In Anne Lamott’s splendid book “Bird by Bird: Some Instructions on Writing and Life” she speaks of how being a writer is being a giver. She says:
Two things put me in the spirit to give. One is that I have come to think of almost everyone with whom I come into contact as a patient in the emergency room. I see a lot of gaping wounds and dazed expressions. Or, as Marianne Moore put it, “The world’s an orphans home.” And this feels more true than almost anything else I know. But so many of us can be soothed by writing: think of how many times you have opened a book, read one line, and said, “Yes!” And I want to give people that feeling, too, of connection, communion.

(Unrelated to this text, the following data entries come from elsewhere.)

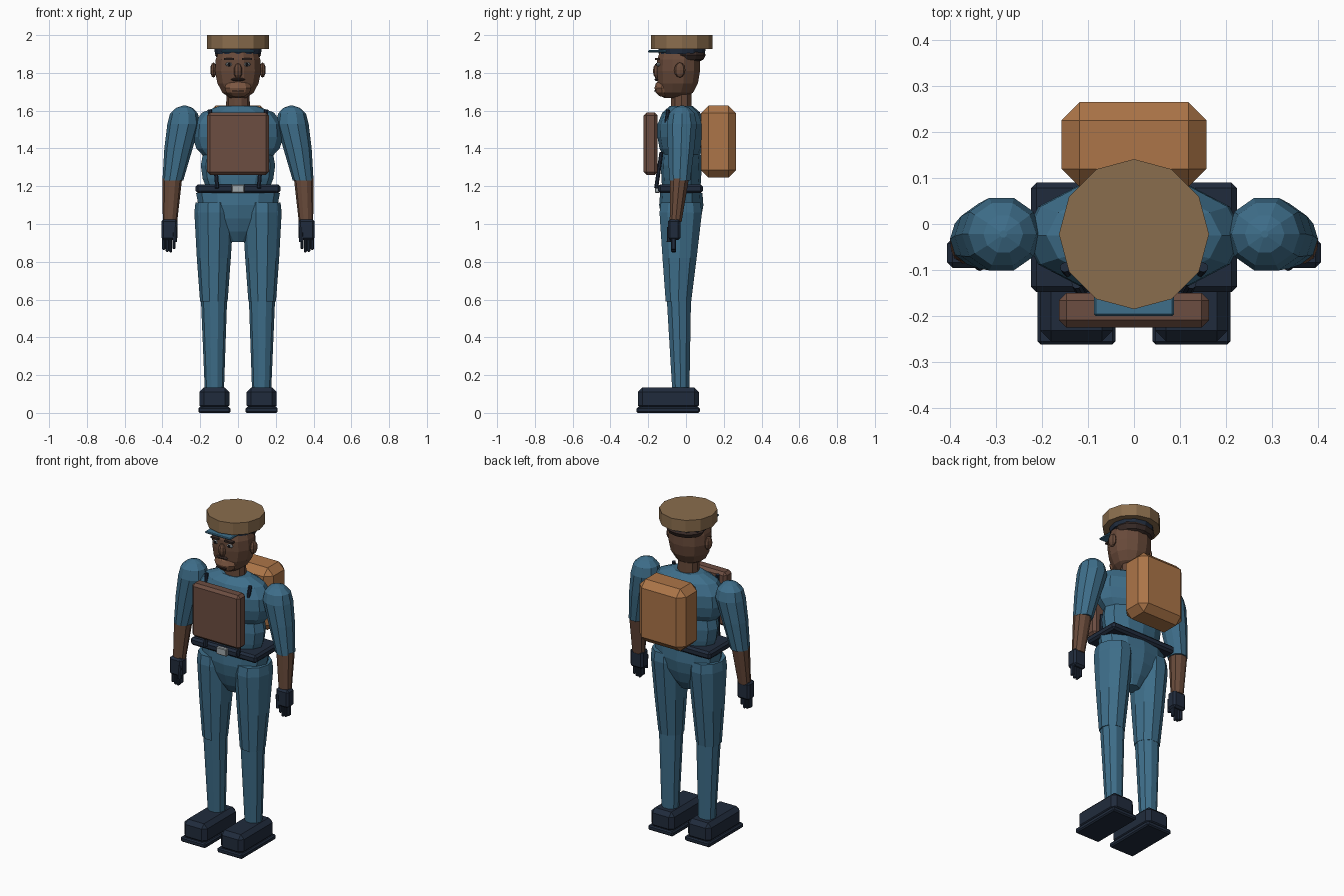
import bpy, bmesh, math
from mathutils import Vector

if "Cube" in bpy.data.objects:
    bpy.data.objects.remove(bpy.data.objects["Cube"])


def mat(name, r, g, b):
    lin = [((c / 255 + 0.055) / 1.055) ** 2.4 for c in (r, g, b)]
    m = bpy.data.materials.new(name)
    m.diffuse_color = (*lin, 1)
    m.use_nodes = True
    m.node_tree.nodes["Principled BSDF"].inputs["Base Color"].default_value = m.diffuse_color
    return m


BLUE = mat("blue cloth", 62, 110, 138)
NAVY = mat("navy leather", 32, 43, 60)
SKIN = mat("brown skin", 104, 74, 58)
MUZZLE = mat("light brown skin", 126, 88, 66)
LEATHER = mat("brown leather", 108, 77, 65)
TAN = mat("tan felt", 138, 109, 77)
ORANGE = mat("orange canvas", 172, 117, 72)
HAIR = mat("dark hair", 58, 44, 40)
METAL = mat("grey metal", 160, 168, 172)
BLACK = mat("black", 22, 22, 26)


def finish(name, bm, m):
    bmesh.ops.recalc_face_normals(bm, faces=bm.faces)
    me = bpy.data.meshes.new(name)
    bm.to_mesh(me)
    bm.free()
    me.materials.append(m)
    ob = bpy.data.objects.new(name, me)
    bpy.context.collection.objects.link(ob)
    return ob


def loft(name, rings, m, n=12, turn=0.0):
    """Skin horizontal elliptical rings given as (x, y, z, rx, ry)."""
    bm = bmesh.new()
    loops = []
    for x, y, z, rx, ry in rings:
        loops.append([bm.verts.new((x + rx * math.cos(turn + 2 * math.pi * i / n),
                                    y + ry * math.sin(turn + 2 * math.pi * i / n), z))
                      for i in range(n)])
    for a, b in zip(loops, loops[1:]):
        for i in range(n):
            j = (i + 1) % n
            bm.faces.new((a[i], a[j], b[j], b[i]))
    bm.faces.new(loops[0][::-1])
    bm.faces.new(loops[-1])
    return finish(name, bm, m)


def box(name, lo, hi, m, bevel=0.0):
    """Box between two corners with chamfered edges."""
    bm = bmesh.new()
    bmesh.ops.create_cube(bm, size=1)
    for v in bm.verts:
        v.co = Vector([(l + h) / 2 + c * abs(h - l) for l, h, c in zip(lo, hi, v.co)])
    if bevel:
        bmesh.ops.bevel(bm, geom=bm.edges[:], offset=bevel, segments=1,
                        affect='EDGES', profile=0.5)
    return finish(name, bm, m)


def ball(name, c, r, m, u=10, v=6):
    bm = bmesh.new()
    bmesh.ops.create_uvsphere(bm, u_segments=u, v_segments=v, radius=1)
    for p in bm.verts:
        p.co = Vector([c[i] + p.co[i] * r[i] for i in range(3)])
    return finish(name, bm, m)


def rod(name, a, b, r, m, n=8):
    a, b = Vector(a), Vector(b)
    bm = bmesh.new()
    bmesh.ops.create_cone(bm, cap_ends=True, segments=n, radius1=r, radius2=r,
                          depth=(b - a).length)
    q = (b - a).to_track_quat('Z', 'Y')
    for p in bm.verts:
        p.co = q @ p.co + (a + b) / 2
    return finish(name, bm, m)


# Torso: waist and chest, pelvis
Y = -0.025
loft("waist", [(0, Y, 1.17, .16, .10), (0, Y, 1.24, .187, .105), (0, Y, 1.31, .197, .108),
               (0, Y, 1.40, .18, .10)], BLUE)
loft("chest", [(0, Y, 1.345, .17, .09), (0, Y, 1.40, .22, .115), (0, Y, 1.46, .24, .126),
               (0, Y, 1.53, .235, .125), (0, Y, 1.59, .19, .10), (0, Y, 1.625, .10, .06)], BLUE)
loft("pelvis", [(0, Y, .905, .045, .045), (0, Y, .96, .09, .08), (0, Y, 1.03, .16, .105),
                (0, Y, 1.10, .21, .117), (0, Y, 1.165, .222, .112)], BLUE)

# Belt, buckle, chest case and backpack
box("belt", (-.224, -.148, 1.163), (.224, .09, 1.21), NAVY, .012)
box("buckle", (-.034, -.165, 1.165), (.034, -.14, 1.209), METAL, .004)
box("chest_case", (-.163, -.225, 1.26), (.163, -.15, 1.59), LEATHER, .016)
box("backpack", (-.158, .08, 1.245), (.158, .265, 1.627), ORANGE, .04)

# Neck and head
loft("neck", [(0, Y, 1.58, .064, .058), (0, Y, 1.73, .06, .056)], SKIN, 10)
loft("head", [(0, -.06, 1.668, .045, .06), (0, -.05, 1.695, .085, .09),
              (0, -.043, 1.745, .113, .11), (0, -.04, 1.81, .126, .118),
              (0, -.04, 1.87, .122, .117), (0, -.035, 1.93, .10, .10)], SKIN, 12, math.pi / 12)
ball("mouth_area", (0, -.112, 1.72), (.074, .055, .05), MUZZLE)
box("mouth", (-.032, -.17, 1.702), (.032, -.158, 1.708), HAIR)
ball("nose", (0, -.15, 1.81), (.024, .025, .042), SKIN, 8, 6)
ball("moustache", (0, -.153, 1.765), (.04, .014, .009), HAIR, 8, 4)
ball("hair", (0, .005, 1.895), (.122, .1, .05), HAIR, 12, 6)

# Cap: band, crown and visor
loft("cap_band", [(0, -.022, 1.90, .122, .122), (0, -.022, 1.935, .126, .126)], NAVY)
loft("cap_crown", [(0, -.022, 1.927, .163, .163), (0, -.022, 2.0, .163, .163)], TAN)
box("visor", (-.087, -.2, 1.908), (.087, -.08, 1.92), BLUE, .004)

for s, side in ((1, "left"), (-1, "right")):
    # Face details
    ball(side + "_ear", (s * .13, -.033, 1.815), (.017, .03, .04), SKIN, 8, 6)
    ball(side + "_eye", (s * .047, -.146, 1.845), (.02, .012, .011), METAL, 8, 4)
    ball(side + "_pupil", (s * .047, -.154, 1.845), (.009, .007, .009), BLACK, 8, 4)
    box(side + "_brow", (s * .047 - .027, -.163, 1.868), (s * .047 + .027, -.14, 1.878), HAIR)

    # Strap running from shoulder to belt
    rod(side + "_strap_top", (s * .15, -.094, 1.605), (s * .14, -.11, 1.5), .011, NAVY)
    rod(side + "_strap", (s * .125, -.13, 1.38), (s * .11, -.158, 1.19), .011, NAVY)

    # Arm: sleeve with rounded shoulder, bare forearm
    loft(side + "_sleeve", [(s * .345, -.033, 1.23, .055, .058), (s * .315, -.026, 1.40, .075, .074),
                            (s * .288, -.022, 1.53, .086, .083), (s * .286, -.022, 1.585, .074, .071),
                            (s * .284, -.022, 1.615, .043, .042), (s * .284, -.022, 1.627, .008, .008)],
         BLUE, 10)
    loft(side + "_forearm", [(s * .36, -.055, 1.01, .038, .033), (s * .348, -.034, 1.24, .052, .052)],
         SKIN, 10)

    # Gloved hand: palm, fingers and thumb
    box(side + "_palm", (s * .363 - .043, -.096, .915), (s * .363 + .043, -.03, 1.025), NAVY, .012)
    for i in range(4):
        x = s * (.339 + .018 * i)
        box(f"{side}_finger_{i + 1}", (x - .0085, -.079, (.868, .85, .852, .862)[i]),
            (x + .0085, -.052, .93), NAVY, .005)
    rod(side + "_thumb", (s * .333, -.088, .985), (s * .335, -.09, .905), .012, NAVY)

    # Leg: thigh and shin
    loft(side + "_thigh", [(s * .128, -.04, .59, .073, .071), (s * .128, -.034, .82, .09, .095),
                           (s * .127, -.028, 1.06, .104, .118), (s * .127, -.028, 1.115, .098, .11)],
         BLUE, 10)
    loft(side + "_shin", [(s * .125, -.027, .10, .05, .047), (s * .127, -.038, .62, .07, .068)],
         BLUE, 10)

    # Boot: upper and sole
    box(side + "_boot", (s * .125 - .079, -.255, .015), (s * .125 + .079, .068, .135), NAVY, .024)
    box(side + "_sole", (s * .125 - .085, -.262, 0), (s * .125 + .085, .073, .03), NAVY, .007)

The other is to think of the writers who have given a book to me, and then to write a book back to them. This gift they have given us, which we pass on to those around us, was fashioned out of their lives. You wouldn’t be a writer if reading hadn’t enriched your soul more than other pursuits. So write a book back … It is one of the greatest feelings known to humans, the feeling of being the host, of hosting people, of being the person to whom they come for food and drink and company. This is what the writer has to offer. (Lamott, 204)
Think of this when you are struggling with those word counts. Remember how wondrous your favorite books are, a passage that stayed with you, and then look back on your own work with new eyes. Above all, keep going! Writers are givers not because we’re incredibly special (though we often like to think that), but because others have come before us and given us the gifts of beautiful writing. We’re giving back, and the giving is reward enough.